While being abused sexually and physically during my forced marriage almost every day, that man would call me names like homeless, poor, ugly, and good for nothing. As a young girl who had no hope in life or the future, I accepted all the descriptors as who I was, from him and his other wives who also added to the verbal abuse. I felt helpless after the first night he locked me in a closet and abused me and I could not defend myself against the violence. I began to accept the profile they described me to be true because I had no one to help me and slowly felt I must be all of those things. I became an asset to him and I did whatever he told me to do. I worked like a slave for him and he believed I could never do anything by myself. The first time I tried to run to the city ended up unsuccessful because I had no place to run to, no one to help me, no job to sustain me to survive, therefore, I had no other options than to return to him and my son. I returned because of my son and I continued my “normal duties” at the village.
I had dreamed about running from this life during all the pain, however, I didn’t have any plans of where to go or how to seek help. But one day my Auntie helped me because she knew I had to leave. The day I escaped, I escaped so far away to make sure I was free. All the way to Ecuador I flew on a plane and I felt like I was released from prison. Prison was the slavery I was sold into because of my father’s debt. I was finally free! My plan was to settle in Ecuador until I could bring my son there with me. I had no intention of coming to the US and didn’t even know the distance with Ecuador. I had no idea about the miles that I had to travel by buses and foot. But I don’t speak Spanish and with no one I knew when I arrived in the country a kind woman who owned an African restaurant listened to my story and told me I needed to head to the United States.
Traveling with different people from different countries gave me some incredible life lessons. I learned that we were all fighting for one purpose; “to survive the day”. In fact, I wasn’t really surprised when I got to the US and I saw that most immigrants were working so hard for low paying jobs. We’re here to do whatever we can because our other options are not life sustaining.
I arrived in Columbia and stayed in a small kiosk with other group of people. We travelled to Panama through the rainforest and over the sea. It took us several days to walk through forest. Walking up mountains, through bushes, and crawling at times on the ground took so much energy, all so we could just survive. Some people died, others fell into pits and some couldn’t keep up because of starvation our bodies were feeling. I eventually got to Panama but I was sick. I was lucky to be quickly rushed to hospital.
I had to stay strong after Panama denied me asylum but I decided to stay in Panama because I had no one to support me to travel to America. During this time, the whole time, I only had two people in mind when I questioned why I needed to stay alive. Myself, and my son. Me because I needed to be able to live to see him again. I was forced at one point to leave Panama and went to Costa Rica.

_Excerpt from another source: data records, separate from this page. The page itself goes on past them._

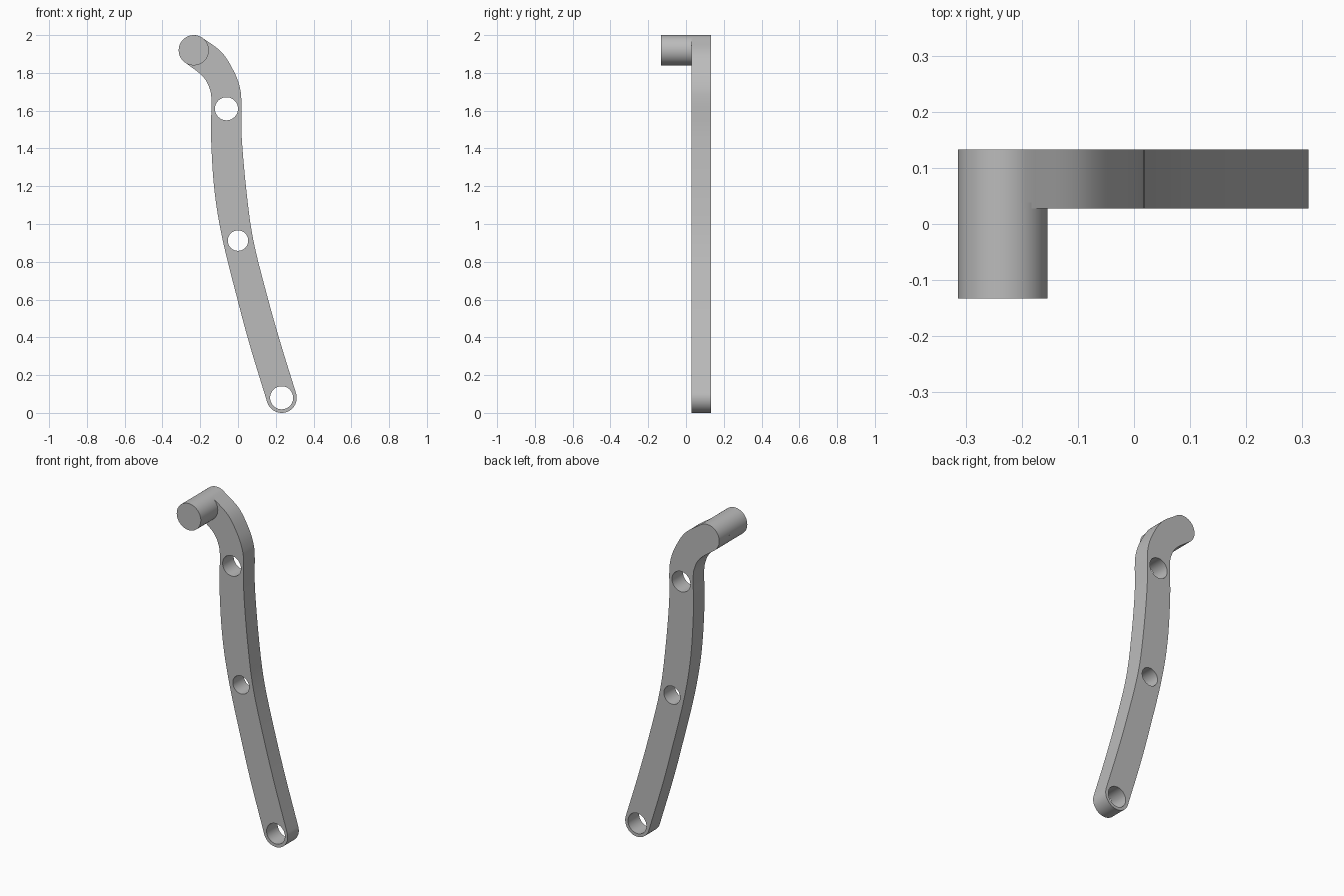
import bpy, bmesh, math
from mathutils import Vector, Matrix

cube = bpy.data.objects.get("Cube")
if cube:
    bpy.data.objects.remove(cube, do_unlink=True)

BACK, FACE, FRONT = 0.133, 0.028, -0.133
END_R = 0.08
PIN = (-0.234, 1.92)
FOOT = (0.231, 0.08)

steel = bpy.data.materials.new("plain grey")
steel.use_nodes = True
grey = (0.5, 0.5, 0.5, 1)
steel.diffuse_color = grey
steel.node_tree.nodes["Principled BSDF"].inputs["Base Color"].default_value = grey


def arc(centre, start, end, steps=24):
    """Points of a rounded end, angles in degrees."""
    angles = [math.radians(start + (end - start) * i / steps) for i in range(steps + 1)]
    return [Vector((centre[0] + END_R * math.cos(a), centre[1] + END_R * math.sin(a))) for a in angles]


def smooth_path(points, steps=6):
    """Smooth curve through the points, without its two ends."""
    p = [Vector(q) for q in points]
    p = [p[0] * 2 - p[1]] + p + [p[-1] * 2 - p[-2]]
    out = []
    for a, b, c, d in zip(p, p[1:], p[2:], p[3:]):
        for i in range(steps):
            t = i / steps
            out.append(0.5 * (2 * b + (c - a) * t + (2 * a - 5 * b + 4 * c - d) * t ** 2
                              + (3 * b - a - 3 * c + d) * t ** 3))
    return out[1:]


def finish(bm, name):
    bmesh.ops.recalc_face_normals(bm, faces=bm.faces)
    mesh = bpy.data.meshes.new(name)
    bm.to_mesh(mesh)
    bm.free()
    mesh.materials.append(steel)
    obj = bpy.data.objects.new(name, mesh)
    bpy.context.collection.objects.link(obj)
    return obj


def rod(name, x, z, radius, y0, y1):
    """Cylinder running front to back."""
    bm = bmesh.new()
    place = Matrix.Translation((x, (y0 + y1) / 2, z)) @ Matrix.Rotation(math.pi / 2, 4, "X")
    bmesh.ops.create_cone(bm, cap_ends=True, segments=64, radius1=radius, radius2=radius,
                          depth=abs(y1 - y0), matrix=place)
    return finish(bm, name)


def activate(obj):
    bpy.ops.object.select_all(action="DESELECT")
    obj.select_set(True)
    bpy.context.view_layer.objects.active = obj


# Curved arm: rounded ends joined by two flowing edges
top_end = arc(PIN, 60, 240)
foot_end = arc(FOOT, 199, 379)
inner = [(-0.19, 1.785), (-0.153, 1.725), (-0.14, 1.65), (-0.143, 1.47), (-0.125, 1.18),
         (-0.081, 0.915), (0.0, 0.59), (0.065, 0.35)]
outer = [(0.228, 0.36), (0.157, 0.61), (0.081, 0.915), (0.044, 1.18), (0.019, 1.47),
         (0.018, 1.65), (0.008, 1.73), (-0.023, 1.81), (-0.087, 1.91)]
outline = (top_end + smooth_path([top_end[-1]] + inner + [foot_end[0]])
           + foot_end + smooth_path([foot_end[-1]] + outer + [top_end[0]]))

bm = bmesh.new()
face = bm.faces.new([bm.verts.new((p.x, FACE, p.y)) for p in outline])
side = bmesh.ops.extrude_face_region(bm, geom=[face])
moved = [v for v in side["geom"] if isinstance(v, bmesh.types.BMVert)]
bmesh.ops.translate(bm, verts=moved, vec=(0, BACK - FACE, 0))
arm = finish(bm, "arm")

# Through holes
for x, z, radius in [(-0.061, 1.61, 0.061), (0.0, 0.912, 0.054), (*FOOT, 0.061)]:
    cutter = rod("hole_cutter", x, z, radius, FACE - 0.1, BACK + 0.1)
    cutter.hide_render = True
    cut = arm.modifiers.new("hole", "BOOLEAN")
    cut.operation = "DIFFERENCE"
    cut.solver = "EXACT"
    cut.object = cutter
    activate(arm)
    bpy.ops.object.modifier_apply(modifier=cut.name)
    bpy.data.objects.remove(cutter, do_unlink=True)

# Round pin at the top
pin = rod("pin", *PIN, END_R, FRONT, FACE + 0.01)

for obj in (arm, pin):
    activate(obj)
    bpy.ops.object.shade_smooth_by_angle(angle=math.radians(30))
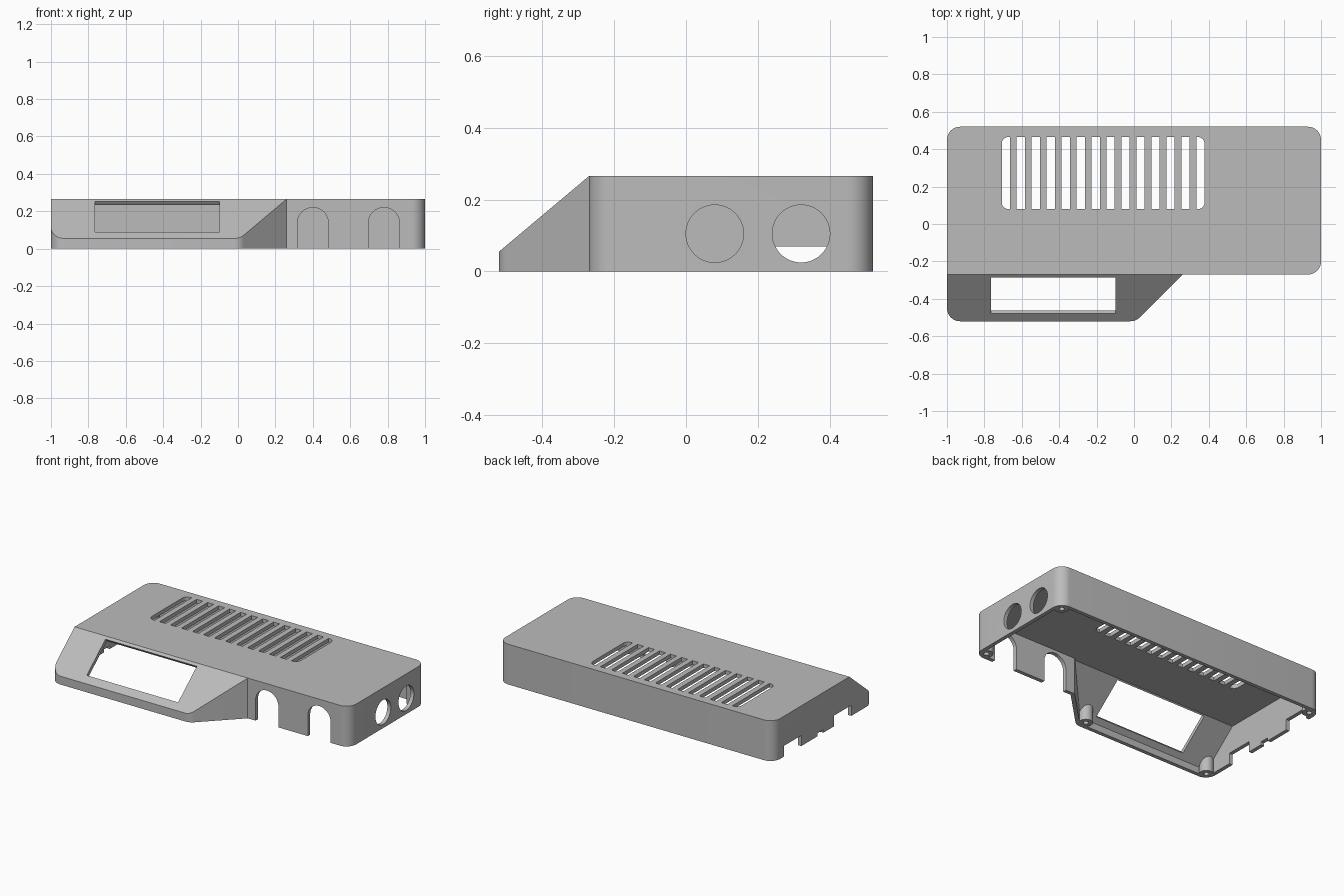
import bpy, bmesh
from math import sin, cos, pi, atan2
from mathutils import Vector, Matrix

if "Cube" in bpy.data.objects:
    bpy.data.objects.remove(bpy.data.objects["Cube"], do_unlink=True)

H, T = 0.265, 0.025                      # height, wall thickness
FRONT, BACK, LIP, LIP_Z = -0.27, 0.52, -0.52, 0.055
TILT = atan2(H - LIP_Z, FRONT - LIP)
NORMAL = Vector((0, -sin(TILT), cos(TILT)))

grey = bpy.data.materials.new("grey plastic")
grey.use_nodes = True
grey.diffuse_color = (0.5, 0.5, 0.5, 1)
grey.node_tree.nodes["Principled BSDF"].inputs["Base Color"].default_value = (0.5, 0.5, 0.5, 1)


def rounded(corners, steps=10):
    """Outline with corners (x, y, radius) replaced by arcs."""
    out = []
    for i, (x, y, r) in enumerate(corners):
        p = Vector((x, y))
        if r == 0:
            out.append(p)
            continue
        a = (Vector(corners[i - 1][:2]) - p).normalized()
        b = (Vector(corners[(i + 1) % len(corners)][:2]) - p).normalized()
        half = a.angle(b) / 2
        center = p + (a + b).normalized() * r / sin(half)
        u = (p + a * r * cos(half) / sin(half)) - center
        v = (p + b * r * cos(half) / sin(half)) - center
        sweep = u.angle(v)
        for k in range(steps + 1):
            t = k / steps
            out.append(center + (u * sin((1 - t) * sweep) + v * sin(t * sweep)) / sin(sweep))
    return out


def prism(bm, outline, low, high, matrix=Matrix()):
    """Extrude an outline along local z."""
    face = bm.faces.new([bm.verts.new((p[0], p[1], low)) for p in outline])
    top = bmesh.ops.extrude_face_region(bm, geom=[face])["geom"]
    moved = [g for g in top if isinstance(g, bmesh.types.BMVert)]
    bmesh.ops.translate(bm, verts=moved, vec=(0, 0, high - low))
    bmesh.ops.transform(bm, matrix=matrix, verts=list(face.verts) + moved)


def circle(x, y, r, n=48):
    return [(x + r * cos(2 * pi * k / n), y + r * sin(2 * pi * k / n)) for k in range(n)]


def box(x0, x1, y0, y1):
    return [(x0, y0), (x1, y0), (x1, y1), (x0, y1)]


def finish(bm, name):
    bmesh.ops.recalc_face_normals(bm, faces=bm.faces)
    mesh = bpy.data.meshes.new(name)
    bm.to_mesh(mesh)
    bm.free()
    mesh.materials.append(grey)
    obj = bpy.data.objects.new(name, mesh)
    bpy.context.collection.objects.link(obj)
    return obj


def subtract(target, cutter):
    mod = target.modifiers.new("cut", 'BOOLEAN')
    mod.operation, mod.solver, mod.object = 'DIFFERENCE', 'EXACT', cutter
    bpy.context.view_layer.objects.active = target
    bpy.ops.object.modifier_apply(modifier=mod.name)
    bpy.data.objects.remove(cutter, do_unlink=True)


def shell(name, inset, low, high):
    """Case volume with the sloped front panel cut off."""
    r, d = 0.07 - inset, 0.414 * inset
    bm = bmesh.new()
    prism(bm, rounded([
        (-1 + inset, LIP + inset, r), (0.01 - d, LIP + inset, r),
        (0.26 - d, FRONT + inset, 0), (1 - inset, FRONT + inset, r),
        (1 - inset, BACK - inset, r), (-1 + inset, BACK - inset, r)]), low, high)
    cut = bmesh.ops.bisect_plane(
        bm, geom=bm.verts[:] + bm.edges[:] + bm.faces[:], dist=1e-5,
        plane_co=Vector((0, FRONT, H)) - NORMAL * inset, plane_no=NORMAL, clear_outer=True)
    edges = [e for e in cut["geom_cut"] if isinstance(e, bmesh.types.BMEdge) and e.is_boundary]
    bmesh.ops.holes_fill(bm, edges=edges)
    return finish(bm, name)


case = shell("case_cover", 0, 0, H)
cavity = shell("cavity", T, -0.05, H - T)

# Screw posts stay solid inside the cavity
posts = [(-0.95, 0.47), (0.95, 0.47), (0.95, -0.22), (-0.95, -0.47), (-0.02, -0.465)]
bm = bmesh.new()
for x, y in posts:
    prism(bm, circle(x, y, 0.042), -0.1, 0.4)
subtract(cavity, finish(bm, "posts"))
subtract(case, cavity)

bm = bmesh.new()
# Screw holes
for x, y in posts:
    prism(bm, circle(x, y, 0.016, 24), -0.05, 0.05)

# Vent slots, the outer two with rounded outer corners
for i in range(14):
    x = -0.685 + 0.08 * i
    left, right = (0.035 if i == 0 else 0), (0.035 if i == 13 else 0)
    prism(bm, rounded([(x - 0.022, 0.08, left), (x + 0.022, 0.08, right),
                       (x + 0.022, 0.465, right), (x - 0.022, 0.465, left)], 6), 0.2, 0.3)

# Display window square to the sloped panel
middle = (LIP + FRONT) / 2 + 0.0125
place = Matrix.Translation((0, middle, H + (middle - FRONT) * (H - LIP_Z) / (FRONT - LIP)))
prism(bm, box(-0.765, -0.1, -0.127, 0.127), -0.05, 0.05, place @ Matrix.Rotation(TILT, 4, 'X'))

# Arched cable openings in the front wall
upright = Matrix.Rotation(pi / 2, 4, 'X')
for x in (0.4, 0.78):
    arch = [(x + 0.083 * cos(pi * k / 24), 0.137 + 0.083 * sin(pi * k / 24)) for k in range(25)]
    prism(bm, arch + [(x - 0.083, -0.05), (x + 0.083, -0.05)], 0.2, 0.32, upright)

# Round ports in one end, notches in the other
sideways = Matrix(((0, 0, 1, 0), (1, 0, 0, 0), (0, 1, 0, 0), (0, 0, 0, 1)))
for y in (0.08, 0.32):
    prism(bm, circle(y, 0.105, 0.08), 0.94, 1.1, sideways)
for y0, y1, top in ((0.23, 0.41, 0.07), (0.0, 0.06, 0.02), (-0.29, -0.11, 0.07)):
    prism(bm, box(y0, y1, -0.05, top), -1.1, -0.94, sideways)
subtract(case, finish(bm, "openings"))

bpy.ops.object.select_all(action='DESELECT')
case.select_set(True)
bpy.context.view_layer.objects.active = case
bpy.ops.object.shade_smooth_by_angle(angle=pi / 6)
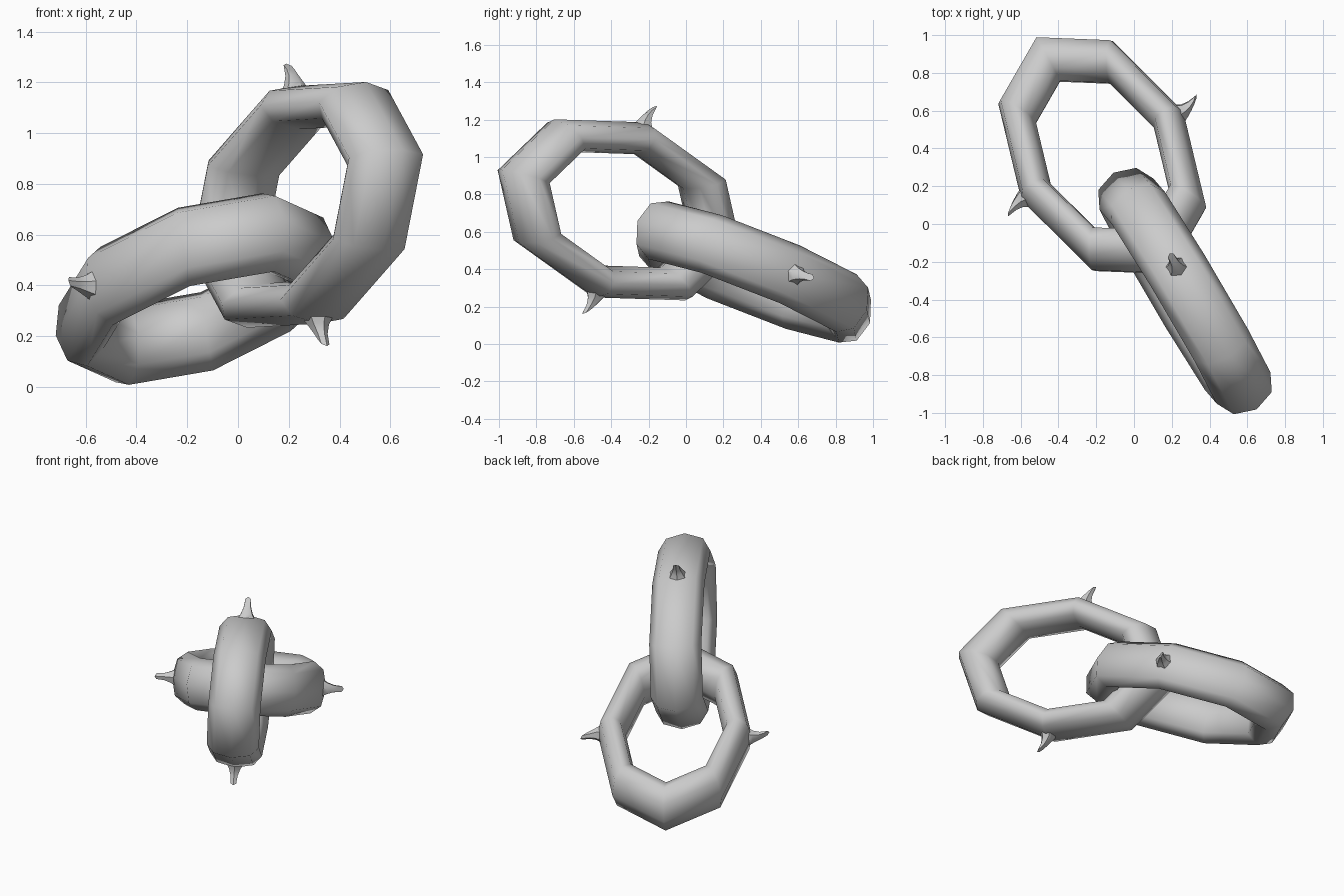
import bpy, math
from mathutils import Vector

if "Cube" in bpy.data.objects:
    bpy.data.objects.remove(bpy.data.objects["Cube"])

SEG, SIDES = 8, 8


def make_mesh(name, verts, faces):
    me = bpy.data.meshes.new(name)
    me.from_pydata([tuple(v) for v in verts], [], faces)
    me.polygons.foreach_set("use_smooth", [True] * len(faces))
    ob = bpy.data.objects.new(name, me)
    bpy.context.collection.objects.link(ob)
    bpy.context.view_layer.objects.active = ob
    bpy.ops.object.select_all(action='DESELECT')
    ob.select_set(True)
    bpy.ops.object.mode_set(mode='EDIT')
    bpy.ops.mesh.select_all(action='SELECT')
    bpy.ops.mesh.normals_make_consistent(inside=False)
    bpy.ops.object.mode_set(mode='OBJECT')
    return ob


def link(name, centre, along, side):
    # stretched torus: long axis "along", short axis "side"
    norm = along.cross(side)
    verts, faces = [], []
    for i in range(SEG):
        a = 2 * math.pi * i / SEG
        for j in range(SIDES):
            b = 2 * math.pi * j / SIDES
            r = 1 + 0.222 * math.cos(b)
            verts.append(centre + along * (0.625 * r * math.cos(a))
                         + side * (0.40 * r * math.sin(a)) + norm * (0.165 * math.sin(b)))
            k, m = (i + 1) % SEG, (j + 1) % SIDES
            faces.append((i * SIDES + j, k * SIDES + j, k * SIDES + m, i * SIDES + m))
    make_mesh(name, verts, faces)


def spike(name, base, out, along, lean):
    # small bent barb with a slanted end
    norm = along.cross(out)
    n = 6
    rings = [(-0.03, 0.065, 0, 0), (0.012, 0.04, 0, 0), (0.05, 0.026, 0.01, 0.003),
             (0.088, 0.021, 0.025, 0.022)]
    verts, faces = [], []
    for h, r, shift, slant in rings:
        for j in range(n):
            b = 2 * math.pi * j / n
            verts.append(base + out * (h + slant * math.cos(b))
                         + along * (lean * shift + r * math.cos(b) * (1 if lean > 0 else -1))
                         + norm * (r * math.sin(b)))
    for i in range(len(rings) - 1):
        for j in range(n):
            m = (j + 1) % n
            faces.append((i * n + j, i * n + m, (i + 1) * n + m, (i + 1) * n + j))
    faces += [tuple(range(n)), tuple(range((len(rings) - 1) * n, len(rings) * n))]
    make_mesh(name, verts, faces)
    bpy.ops.object.shade_smooth_by_angle(angle=math.radians(50))


# two interlocked links, each with a pair of barbs on its long sides
parts = [
    ("upright_link", (0.27, -0.355, 0.717), (0.498, -0.824, 0.285), (-0.098, 0.273, 0.960), -1),
    ("flat_link", (-0.168, 0.362, 0.385), (0.458, -0.814, 0.357), (0.877, 0.48, -0.03), -1),
]
for name, c, d, s, lean in parts:
    c, d = Vector(c), Vector(d).normalized()
    s = Vector(s)
    s = (s - d * s.dot(d)).normalized()
    link(name, c, d, s)
    for label, sign in (("first", 1), ("second", -1)):
        spike(f"{name}_{label}_spike", c + s * (0.485 * sign), s * sign, d, lean * sign)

I tried to seek an asylum there too but I was denied again. All this while, I had no place to stay so I was sleeping on the street in every country, no food to eat so I had to go into traffic and beg for money every day. A group of us walked from Costa Rica through Nicaragua to Honduras on foot. When I arrived in Honduras, I slept outside immigration office until I was provided with a document to leave the country. I took a bus to get to Guatemala and then from there I arrived in México.
It took me almost four months before I reached Texas. Each moment of each day made me stronger as I look back. But at the time it was just me moving forward to find a safe place. Sometimes, I believe that you just have to prove to yourself and those around you that, Yes, you can do it! I never thought I could break that chain of slavering and abuse from his hand but yes, I DID IT. I struggled but I succeeded. Even though I had thousands of reasons for giving up my fight, I didn’t.
Today, I am being surrounded by hundreds of mentors who are willing to help me to discover my full potential. I am grateful to have all this option of people around me who are ready to help me and support me with whatever I want to do or achieve. I can’t thrive in life without all of their help, support, and the wonderful words of encouragement. Having people like Christina, Pragati and Chris, among others at MENTEE means a lot to me.
Believe me. Yes, you CAN!
MENTEE is a virtual and global mentoring program for those marginalized by their own communities living around the world. Find out more about our mission and how to get involved at www.menteeglobal.org!